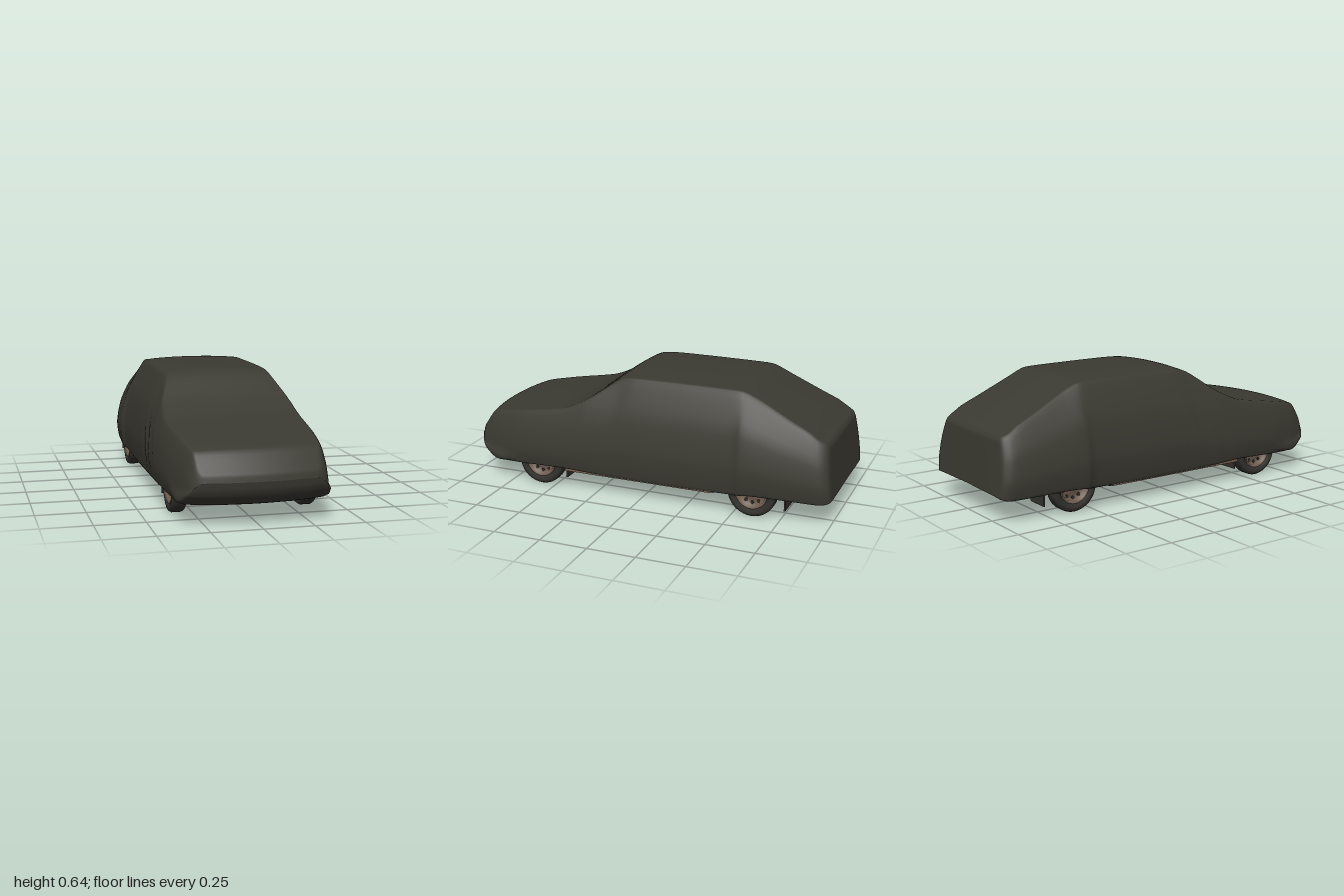
import * as THREE from 'three';

const paint = (name, color) => {
  const m = new THREE.MeshStandardMaterial({ color });
  m.name = name;
  return m;
};
const vectors = pts => pts.map(p => new THREE.Vector3(...p));
const lerp = THREE.MathUtils.lerp, smoothstep = THREE.MathUtils.smoothstep;

// Half outline of one cover section, from the tucked hem over the sill, belt and shoulder
function coverSection([z, hemW, hemY, topW, topY], cols) {
  const wideW = hemW * 1.03, height = topY - hemY;
  const inset = Math.min(topW, 0.04);
  const half = [
    z > 0.8 ? [0, hemY - height * 0.03, z] : [hemW * 0.95, hemY + 0.01, z],
    [hemW, hemY, z],
    [wideW, hemY + height * 0.27, z],
    [lerp(wideW, topW, 0.31), hemY + height * 0.63, z],
    [topW, topY - height * 0.055, z],
    [topW - inset, topY - height * 0.02, z],
    [(topW - inset) / 2, topY - height * 0.004, z],
  ];
  const mirrored = half.map(([x, y]) => [-x, y, z]).reverse();
  const ring = vectors([...half, [0, topY, z], ...mirrored]);
  return new THREE.CatmullRomCurve3(ring, false, 'catmullrom', 0.4).getPoints(cols);
}

function coverGeometry() {
  // z, hem half width, hem height, top half width, top height
  const stations = [
    [1.0, 0.27, 0.222, 0.26, 0.222],
    [0.992, 0.30, 0.185, 0.28, 0.255],
    [0.972, 0.325, 0.15, 0.30, 0.285],
    [0.92, 0.342, 0.112, 0.31, 0.355],
    [0.86, 0.355, 0.10, 0.322, 0.374],
    [0.70, 0.376, 0.11, 0.338, 0.40],
    [0.45, 0.388, 0.12, 0.35, 0.443],
    [0.30, 0.386, 0.115, 0.335, 0.515],
    [0.15, 0.38, 0.11, 0.286, 0.62],
    [0.05, 0.38, 0.11, 0.286, 0.636],
    [-0.2, 0.38, 0.11, 0.285, 0.638],
    [-0.48, 0.38, 0.115, 0.282, 0.636],
    [-0.54, 0.392, 0.12, 0.278, 0.625],
    [-0.62, 0.388, 0.125, 0.278, 0.588],
    [-0.80, 0.372, 0.12, 0.295, 0.499],
    [-0.94, 0.354, 0.115, 0.30, 0.438],
    [-0.983, 0.33, 0.122, 0.285, 0.416],
    [-0.995, 0.285, 0.13, 0.25, 0.395],
    [-0.997, 0, 0.135, 0, 0.385],
  ];
  const cols = 60, rows = (stations.length - 1) * 4;
  const sections = stations.map(s => coverSection(s, cols));
  const lanes = sections[0].map((_, i) =>
    new THREE.CatmullRomCurve3(sections.map(s => s[i]), false, 'catmullrom', 0.35).getPoints(rows));
  const pos = [], index = [];
  for (let j = 0; j <= rows; j++) {
    for (let i = 0; i <= cols; i++) {
      const { x, y, z } = lanes[i][j];
      // rounded nose in plan, leaning tail, faint drape folds on the doors
      const bow = 0.05 * smoothstep(z, 0.6, 1) * (x / 0.36) ** 2;
      const lean = 0.12 * (y - 0.16) * smoothstep(-z, 0.85, 0.97);
      const folded = Math.max(0, 1 - Math.abs(y - 0.3) / 0.18) * Math.max(0, 1 - Math.abs(z - 0.2) / 0.25);
      pos.push(x + Math.sign(x) * 0.005 * folded * Math.sin(z * 55 + y * 22), y, z - bow + lean);
      if (i < cols && j < rows) {
        const a = j * (cols + 1) + i, b = a + cols + 1;
        index.push(a, b, a + 1, b, b + 1, a + 1);
      }
    }
  }
  const geo = new THREE.BufferGeometry();
  geo.setAttribute('position', new THREE.Float32BufferAttribute(pos, 3));
  geo.setIndex(index);
  geo.computeVertexNormals();
  return geo;
}

export function createModel() {
  const model = new THREE.Group();
  model.name = 'coveredCar';
  const cloth = paint('cloth', 0x3b3a32);
  cloth.side = THREE.DoubleSide;
  const rubber = paint('rubber', 0x34332e);
  const wheelMetal = paint('wheelMetal', 0x6c5a4d);
  const rust = paint('rust', 0x6b4232);
  const darkRust = paint('darkRust', 0x4a2e25);
  const underseal = paint('underseal', 0x2c2c28);
  const sillPaint = paint('sillPaint', 0x7a6251);

  const add = (name, geo, mat, x = 0, y = 0, z = 0, parent = model) => {
    const mesh = new THREE.Mesh(geo, mat);
    mesh.name = name;
    mesh.position.set(x, y, z);
    parent.add(mesh);
    return mesh;
  };
  const box = (name, mat, w, h, d, x, y, z) => add(name, new THREE.BoxGeometry(w, h, d), mat, x, y, z);
  const pipe = (name, mat, r, pts) => add(name, new THREE.TubeGeometry(
    new THREE.CatmullRomCurve3(vectors(pts), false, 'catmullrom', 0.15), 48, r, 8), mat);

  add('clothCover', coverGeometry(), cloth);

  // Wheels: lathed tyre, dished rim, hub and vent holes
  const tyreProfile = [[0.082, -0.03], [0.105, -0.037], [0.12, -0.034], [0.127, -0.022], [0.127, 0.022],
    [0.12, 0.034], [0.105, 0.037], [0.082, 0.03], [0.082, -0.03]].map(p => new THREE.Vector2(...p));
  const rimProfile = [[0.084, 0.032], [0.074, 0.03], [0.068, 0.012], [0.045, 0.008], [0.03, 0.018], [0, 0.016]]
    .map(p => new THREE.Vector2(...p));
  const makeWheel = (name, sx, z) => {
    const wheel = new THREE.Group();
    wheel.name = name;
    wheel.position.set(sx * 0.328, 0.127, z);
    wheel.rotation.z = -sx * Math.PI / 2;
    add('tyre', new THREE.LatheGeometry(tyreProfile, 36), rubber, 0, 0, 0, wheel);
    add('rim', new THREE.LatheGeometry(rimProfile, 36), wheelMetal, 0, 0, 0, wheel);
    add('hub', new THREE.CylinderGeometry(0.018, 0.022, 0.014, 16), wheelMetal, 0, 0.022, 0, wheel);
    add('backPlate', new THREE.CylinderGeometry(0.083, 0.083, 0.02, 28), underseal, 0, -0.015, 0, wheel);
    for (let k = 0; k < 10; k++) {
      const a = k * Math.PI / 5;
      add('ventHole', new THREE.CylinderGeometry(0.009, 0.009, 0.004, 10), underseal,
        0.057 * Math.cos(a), 0.0105, 0.057 * Math.sin(a), wheel);
    }
    model.add(wheel);
  };

  // Floor and running gear
  box('floorPan', underseal, 0.7, 0.012, 0.86, 0, 0.118, -0.02);
  box('frontFloor', underseal, 0.56, 0.012, 0.44, 0, 0.15, 0.62);
  box('rearFloor', underseal, 0.56, 0.012, 0.42, 0, 0.16, -0.63);
  box('tailFloor', underseal, 0.6, 0.012, 0.15, 0, 0.14, -0.88);
  box('engineSump', underseal, 0.16, 0.06, 0.2, -0.02, 0.125, 0.68);
  box('gearbox', underseal, 0.1, 0.04, 0.26, -0.02, 0.12, 0.42);
  box('frontCrossmember', underseal, 0.5, 0.035, 0.05, 0, 0.1, 0.56);
  pipe('rearAxle', underseal, 0.02, [[-0.31, 0.125, -0.6], [0, 0.125, -0.6], [0.31, 0.125, -0.6]]);

  for (const s of [1, -1]) {
    const side = s > 0 ? 'left' : 'right';
    makeWheel(side + 'FrontWheel', s, 0.58);
    makeWheel(side + 'RearWheel', s, -0.60);
    box(side + 'Sill', sillPaint, 0.012, 0.024, 0.82, s * 0.37, 0.112, 0.02);
    box(side + 'SillFlange', underseal, 0.014, 0.026, 0.84, s * 0.357, 0.112, 0.02);
    box(side + 'FloorRail', underseal, 0.035, 0.02, 0.6, s * 0.2, 0.106, 0.1);
    box(side + 'FrontMudFlap', rubber, 0.122, 0.085, 0.008, s * 0.3, 0.1, 0.425);
    box(side + 'RearMudFlap', rubber, 0.122, 0.09, 0.008, s * 0.3, 0.103, -0.775);
    box(side + 'TrailingArm', underseal, 0.03, 0.025, 0.3, s * 0.24, 0.115, -0.47);
    pipe(side + 'ControlArm', underseal, 0.012, [[s * 0.1, 0.11, 0.5], [s * 0.2, 0.1, 0.55], [s * 0.3, 0.1, 0.58]]);
    pipe(side + 'TensionRod', underseal, 0.008, [[s * 0.18, 0.12, 0.76], [s * 0.24, 0.11, 0.66], [s * 0.29, 0.1, 0.59]]);
  }

  // Rust patches on the floor
  for (const [x, z, w, d] of [[-0.27, 0.2, 0.09, 0.12], [-0.15, -0.3, 0.12, 0.1]]) {
    box('rustPatch', darkRust, w, 0.004, d, x, 0.111, z);
  }

  // Exhaust
  const muffler = (name, radius, length, x, y, z) => {
    const can = add(name, new THREE.CylinderGeometry(radius, radius, length, 20), rust, x, y, z);
    can.rotation.x = Math.PI / 2;
    can.scale.z = 0.6;
  };
  pipe('frontExhaustPipe', rust, 0.012, [[0.09, 0.13, 0.7], [0.125, 0.108, 0.62], [0.1, 0.105, 0.5], [0, 0.105, 0.22]]);
  muffler('middleMuffler', 0.038, 0.19, 0, 0.112, 0.125);
  pipe('rearExhaustPipe', rust, 0.012, [[0, 0.105, 0.04], [0, 0.105, -0.26], [0.1, 0.106, -0.4],
    [0.21, 0.11, -0.51], [0.2, 0.13, -0.62], [0.18, 0.135, -0.78]]);
  muffler('rearMuffler', 0.045, 0.18, 0.17, 0.132, -0.85);

  return model;
}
———
*WHAT YOU HAVE TO DO:* Please reproduce the listing exactly from its opening line through the line that contains "const cols = 60, rows", both included, with all pictures omitted.

*FINISHED EXERCISE:*
import * as THREE from 'three';

const paint = (name, color) => {
  const m = new THREE.MeshStandardMaterial({ color });
  m.name = name;
  return m;
};
const vectors = pts => pts.map(p => new THREE.Vector3(...p));
const lerp = THREE.MathUtils.lerp, smoothstep = THREE.MathUtils.smoothstep;

// Half outline of one cover section, from the tucked hem over the sill, belt and shoulder
function coverSection([z, hemW, hemY, topW, topY], cols) {
  const wideW = hemW * 1.03, height = topY - hemY;
  const inset = Math.min(topW, 0.04);
  const half = [
    z > 0.8 ? [0, hemY - height * 0.03, z] : [hemW * 0.95, hemY + 0.01, z],
    [hemW, hemY, z],
    [wideW, hemY + height * 0.27, z],
    [lerp(wideW, topW, 0.31), hemY + height * 0.63, z],
    [topW, topY - height * 0.055, z],
    [topW - inset, topY - height * 0.02, z],
    [(topW - inset) / 2, topY - height * 0.004, z],
  ];
  const mirrored = half.map(([x, y]) => [-x, y, z]).reverse();
  const ring = vectors([...half, [0, topY, z], ...mirrored]);
  return new THREE.CatmullRomCurve3(ring, false, 'catmullrom', 0.4).getPoints(cols);
}

function coverGeometry() {
  // z, hem half width, hem height, top half width, top height
  const stations = [
    [1.0, 0.27, 0.222, 0.26, 0.222],
    [0.992, 0.30, 0.185, 0.28, 0.255],
    [0.972, 0.325, 0.15, 0.30, 0.285],
    [0.92, 0.342, 0.112, 0.31, 0.355],
    [0.86, 0.355, 0.10, 0.322, 0.374],
    [0.70, 0.376, 0.11, 0.338, 0.40],
    [0.45, 0.388, 0.12, 0.35, 0.443],
    [0.30, 0.386, 0.115, 0.335, 0.515],
    [0.15, 0.38, 0.11, 0.286, 0.62],
    [0.05, 0.38, 0.11, 0.286, 0.636],
    [-0.2, 0.38, 0.11, 0.285, 0.638],
    [-0.48, 0.38, 0.115, 0.282, 0.636],
    [-0.54, 0.392, 0.12, 0.278, 0.625],
    [-0.62, 0.388, 0.125, 0.278, 0.588],
    [-0.80, 0.372, 0.12, 0.295, 0.499],
    [-0.94, 0.354, 0.115, 0.30, 0.438],
    [-0.983, 0.33, 0.122, 0.285, 0.416],
    [-0.995, 0.285, 0.13, 0.25, 0.395],
    [-0.997, 0, 0.135, 0, 0.385],
  ];
  const cols = 60, rows = (stations.length - 1) * 4;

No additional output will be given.